AIM OF THE EXERCISE:
From the first line down to the line containing "bm.faces.new(rings[-1])", print the records below exactly, leaving every picture out.

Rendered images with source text

»»

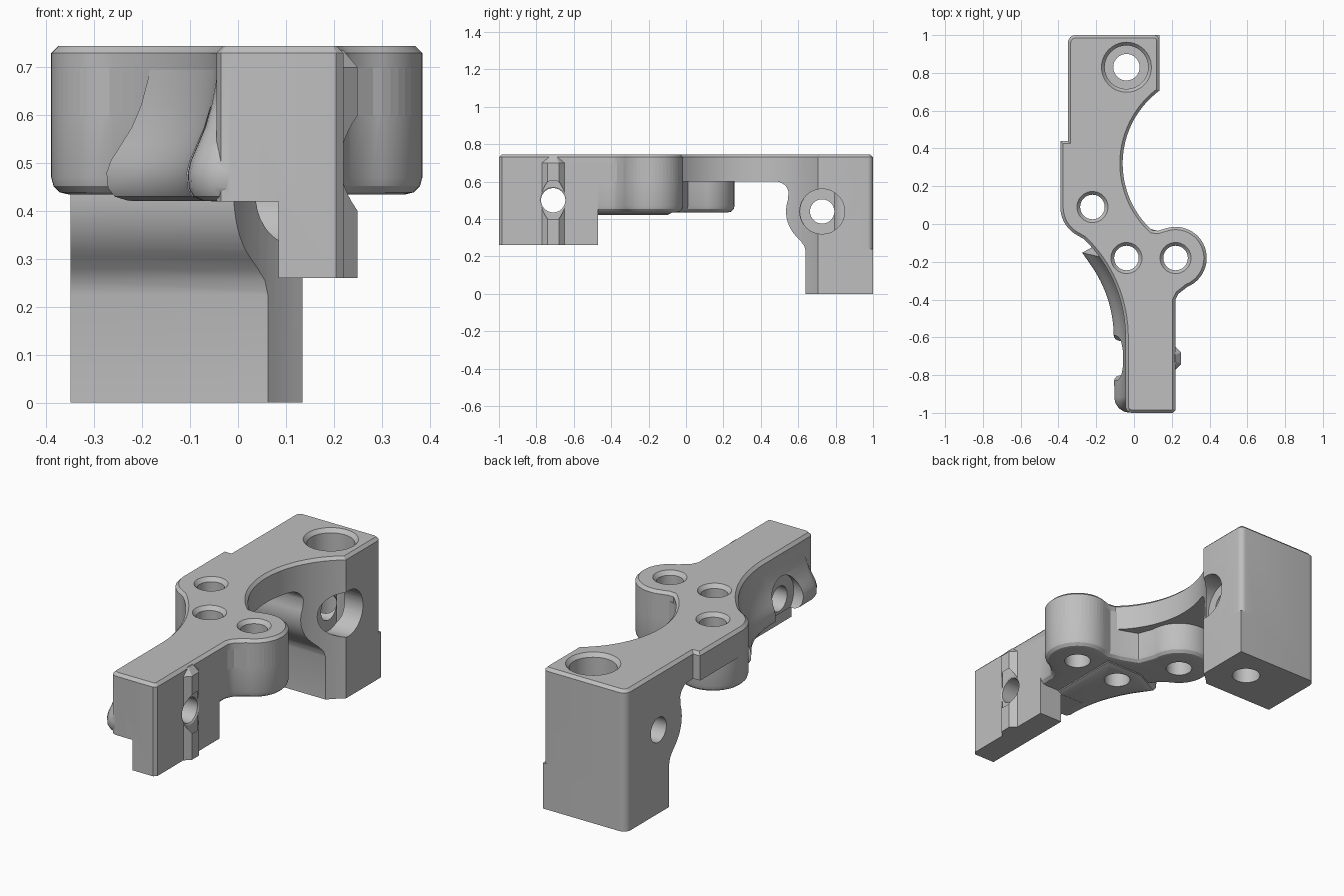
import bpy, bmesh
from math import sin, cos, radians
from mathutils import Vector

cube = bpy.data.objects.get("Cube")
if cube:
    bpy.data.objects.remove(cube, do_unlink=True)

grey = bpy.data.materials.new("light_grey")
grey.use_nodes = True
grey.diffuse_color = (0.52, 0.52, 0.52, 1)
grey.node_tree.nodes["Principled BSDF"].inputs["Base Color"].default_value = (0.52, 0.52, 0.52, 1)


def arc(cx, cy, r, a0, a1, n):
    angles = [radians(a0 + (a1 - a0) * i / n) for i in range(n + 1)]
    return [(cx + r * cos(a), cy + r * sin(a)) for a in angles]


def circle(cx, cy, r, n=40):
    return arc(cx, cy, r, 0, 360, n)[:-1]


def inset(points, d):
    """Offset a counter-clockwise outline inward by d with mitred corners."""
    pts = [Vector(p) for p in points]
    out = []
    for i, p in enumerate(pts):
        a = (p - pts[i - 1]).normalized()
        b = (pts[(i + 1) % len(pts)] - p).normalized()
        na, nb = Vector((-a.y, a.x)), Vector((-b.y, b.x))
        out.append(p + (na + nb) * d / max(1 + na.dot(nb), 0.3))
    return out


def loft(name, outline, layers, axis="z"):
    """Stack inset copies of an outline; layers are (inset, height along axis)."""
    bm = bmesh.new()
    rings = []
    for d, h in layers:
        ring = [(p.x, p.y, h) if axis == "z" else (h, p.x, p.y) for p in inset(outline, d)]
        rings.append([bm.verts.new(co) for co in ring])
    n = len(outline)
    for lo, hi in zip(rings, rings[1:]):
        for i in range(n):
            j = (i + 1) % n
            bm.faces.new((lo[i], lo[j], hi[j], hi[i]))
    bm.faces.new(rings[0][::-1])
    bm.faces.new(rings[-1])
    bmesh.ops.recalc_face_normals(bm, faces=bm.faces)
    mesh = bpy.data.meshes.new(name)
    bm.to_mesh(mesh)
    bm.free()
    mesh.materials.append(grey)
    obj = bpy.data.objects.new(name, mesh)
    bpy.context.collection.objects.link(obj)
    return obj


def combine(target, other, operation):
    mod = target.modifiers.new(operation, "BOOLEAN")
    mod.operation = operation
    mod.solver = "EXACT"
    mod.use_self = True
    mod.object = other
    bpy.context.view_layer.objects.active = target
    bpy.ops.object.modifier_apply(modifier=mod.name)
    bpy.data.objects.remove(other, do_unlink=True)


def rect(x0, y0, x1, y1):
    return [(x0, y0), (x1, y0), (x1, y1), (x0, y1)]


# Shared plan curves
boss_right = [(0.22, -0.40), (0.235, -0.37)] + arc(0.22, -0.18, 0.165, -68, 108, 24)
boss_left_end = arc(-0.22, 0.09, 0.17, 180, 242, 10) + [(-0.268, -0.078)]
waist = arc(-0.77, -0.6, 0.725, 43, 0, 16)

# Full plan outline with a chamfered top edge
plan = ([(-0.045, -0.97), (-0.036, -0.991), (-0.015, -1), (0.205, -1), (0.22, -0.985)]
        + boss_right + [(0.125, -0.036), (0.095, -0.033)]
        + arc(0.42, 0.32, 0.48, 222, 126.5, 32) + [(0.135, 0.72)]
        + arc(0.105, 0.97, 0.03, 0, 90, 6) + arc(-0.31, 0.96, 0.04, 90, 180, 6)
        + [(-0.35, 0.44), (-0.39, 0.44)] + boss_left_end + waist)
body = loft("bracket_body", plan, [(0, 0), (0, 0.73), (0.015, 0.745)])

# Side silhouette trims the underside
side = ([(-1.1, 1), (-1.1, 0.26), (-0.47, 0.26), (-0.47, 0.6)]
        + arc(0.48, 0.53, 0.07, 90, 12, 8)
        + arc(0.725, 0.44, 0.19, 162, 225, 14)
        + [(0.615, 0.28), (0.633, 0.255), (0.64, 0.225), (0.64, -0.1), (1.1, -0.1), (1.1, 1)])
combine(body, loft("side_trim", side, [(0, -1), (0, 1)], "x"), "INTERSECT")
combine(body, loft("arm_undercut", rect(-0.3, -1.1, 0.085, -0.4), [(0, 0.1), (0, 0.42)]), "DIFFERENCE")

# Deep hub joining the three screw bosses, rounded underneath
hub = ([(-0.04, -0.55), (0.22, -0.55)] + boss_right
       + [(0.125, -0.036), (0.06, -0.02), (-0.02, 0.01)]
       + arc(-0.22, 0.09, 0.17, 0, 170, 20) + boss_left_end + waist[:-2])
hub_layers = [(0.035, 0.435), (0.018, 0.439), (0.005, 0.452), (0, 0.47), (0, 0.7)]
combine(body, loft("hub", hub, hub_layers), "UNION")

# Flared lip along the waist side of the front arm
lip = (arc(-0.02, -0.915, 0.022, 180, 270, 4)
       + [(0.05, -0.937), (0.05, -0.13), (-0.1, -0.13)]
       + arc(-0.77, -0.6, 0.725, 36, 0, 16))
lip_layers = [(-0.03, 0.421), (-0.05, 0.43), (-0.06, 0.448), (-0.062, 0.48), (-0.056, 0.505),
              (-0.043, 0.535), (-0.026, 0.575), (-0.013, 0.62), (-0.004, 0.67), (0.004, 0.72)]
combine(body, loft("lip", lip, lip_layers), "UNION")

# Square foot corner and the locating rib on the front arm
combine(body, loft("foot_corner", rect(0.05, 0.9, 0.135, 1), [(0, 0), (0, 0.24)]), "UNION")
rib = [(0.18, -0.77), (0.22, -0.77), (0.25, -0.74), (0.25, -0.68), (0.22, -0.65), (0.18, -0.65)]
combine(body, loft("rib", rib, [(0, 0.26), (0, 0.7), (0.03, 0.735)]), "UNION")

# Vertical screw holes with countersunk rims
for x, y in [(-0.22, 0.09), (0.22, -0.18), (-0.04, -0.18)]:
    hole = loft("screw_hole", circle(x, y, 0.065), [(0, -0.1), (0, 0.725), (-0.03, 0.76)])
    combine(body, hole, "DIFFERENCE")

# Counterbored hole down through the rear block
layers = [(0, -0.1), (0, 0.56), (-0.045, 0.56), (-0.045, 0.725), (-0.075, 0.76)]
combine(body, loft("block_bore", circle(-0.04, 0.83, 0.07), layers), "DIFFERENCE")

# Cross holes: rear block, then front arm with washer seat and flared mouth
layers = [(0, -0.6), (0, 0.02), (-0.055, 0.02), (-0.055, 0.5)]
combine(body, loft("block_cross_bore", circle(0.728, 0.44, 0.065), layers, "x"), "DIFFERENCE")
layers = [(-0.055, -0.5), (-0.055, -0.047), (0, -0.047), (0, 0.215), (-0.01, 0.222), (-0.06, 0.27)]
combine(body, loft("arm_cross_bore", circle(-0.71, 0.5, 0.065), layers, "x"), "DIFFERENCE")

# Smooth curved walls, sharp edges kept
bpy.ops.object.select_all(action="DESELECT")
body.select_set(True)
bpy.context.view_layer.objects.active = body
bpy.ops.object.shade_smooth_by_angle(angle=radians(28))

««

EXERCISE SOLUTION:
import bpy, bmesh
from math import sin, cos, radians
from mathutils import Vector

cube = bpy.data.objects.get("Cube")
if cube:
    bpy.data.objects.remove(cube, do_unlink=True)

grey = bpy.data.materials.new("light_grey")
grey.use_nodes = True
grey.diffuse_color = (0.52, 0.52, 0.52, 1)
grey.node_tree.nodes["Principled BSDF"].inputs["Base Color"].default_value = (0.52, 0.52, 0.52, 1)


def arc(cx, cy, r, a0, a1, n):
    angles = [radians(a0 + (a1 - a0) * i / n) for i in range(n + 1)]
    return [(cx + r * cos(a), cy + r * sin(a)) for a in angles]


def circle(cx, cy, r, n=40):
    return arc(cx, cy, r, 0, 360, n)[:-1]


def inset(points, d):
    """Offset a counter-clockwise outline inward by d with mitred corners."""
    pts = [Vector(p) for p in points]
    out = []
    for i, p in enumerate(pts):
        a = (p - pts[i - 1]).normalized()
        b = (pts[(i + 1) % len(pts)] - p).normalized()
        na, nb = Vector((-a.y, a.x)), Vector((-b.y, b.x))
        out.append(p + (na + nb) * d / max(1 + na.dot(nb), 0.3))
    return out


def loft(name, outline, layers, axis="z"):
    """Stack inset copies of an outline; layers are (inset, height along axis)."""
    bm = bmesh.new()
    rings = []
    for d, h in layers:
        ring = [(p.x, p.y, h) if axis == "z" else (h, p.x, p.y) for p in inset(outline, d)]
        rings.append([bm.verts.new(co) for co in ring])
    n = len(outline)
    for lo, hi in zip(rings, rings[1:]):
        for i in range(n):
            j = (i + 1) % n
            bm.faces.new((lo[i], lo[j], hi[j], hi[i]))
    bm.faces.new(rings[0][::-1])
    bm.faces.new(rings[-1])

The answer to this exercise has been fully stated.